• _INSTRUCTIONS TO FOLLOW_:
Return nothing except the lines from the one that contains "bmesh.ops.recalc_face_normals(bm, faces=bm.faces)" through the end of the material below, each exactly as given.
****************
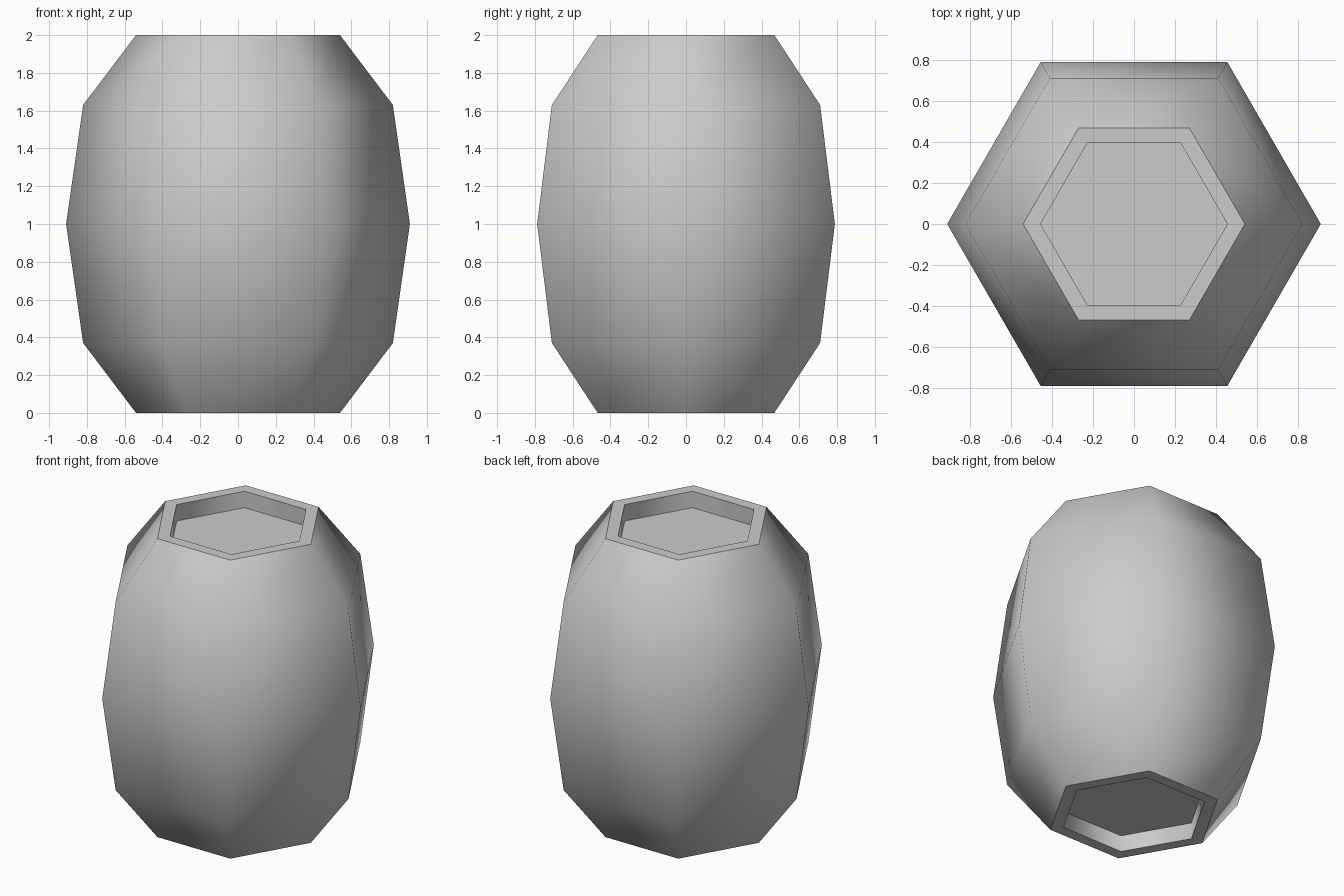
import bpy
import bmesh
import math

cube = bpy.data.objects.get("Cube")
if cube:
    bpy.data.objects.remove(cube, do_unlink=True)

SIDES = 6
# Barrel profile (radius, height) from the lower recess floor to the upper one
PROFILE = [(0.455, 0.11), (0.455, 0), (0.54, 0), (0.82, 0.37), (0.91, 1),
           (0.82, 1.63), (0.54, 2), (0.455, 2), (0.455, 1.89)]
SHARP_RINGS = (0, 1, 2, 6, 7, 8)

# Plain grey
grey = bpy.data.materials.new("plain grey")
grey.use_nodes = True
colour = (0.6, 0.6, 0.6, 1)
grey.diffuse_color = colour
grey.node_tree.nodes["Principled BSDF"].inputs["Base Color"].default_value = colour

# Six-sided barrel, built ring by ring
bm = bmesh.new()
rings = []
for radius, z in PROFILE:
    angles = [math.tau * i / SIDES for i in range(SIDES)]
    rings.append([bm.verts.new((radius * math.cos(a), radius * math.sin(a), z))
                  for a in angles])

for low, high in zip(rings, rings[1:]):
    for i in range(SIDES):
        j = (i + 1) % SIDES
        bm.faces.new((low[i], low[j], high[j], high[i]))

# Recessed lids
bm.faces.new(rings[0][::-1])
bm.faces.new(rings[-1])

# Smooth staves with crisp rims
for face in bm.faces:
    face.smooth = True
for index in SHARP_RINGS:
    ring = rings[index]
    for i in range(SIDES):
        bm.edges.get((ring[i], ring[(i + 1) % SIDES])).smooth = False

bmesh.ops.recalc_face_normals(bm, faces=bm.faces)
mesh = bpy.data.meshes.new("barrel")
bm.to_mesh(mesh)
bm.free()
mesh.materials.append(grey)
barrel = bpy.data.objects.new("barrel", mesh)
bpy.context.collection.objects.link(barrel)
****************
• _RESPONSE TO THIS TASK_:
bmesh.ops.recalc_face_normals(bm, faces=bm.faces)
mesh = bpy.data.meshes.new("barrel")
bm.to_mesh(mesh)
bm.free()
mesh.materials.append(grey)
barrel = bpy.data.objects.new("barrel", mesh)
bpy.context.collection.objects.link(barrel)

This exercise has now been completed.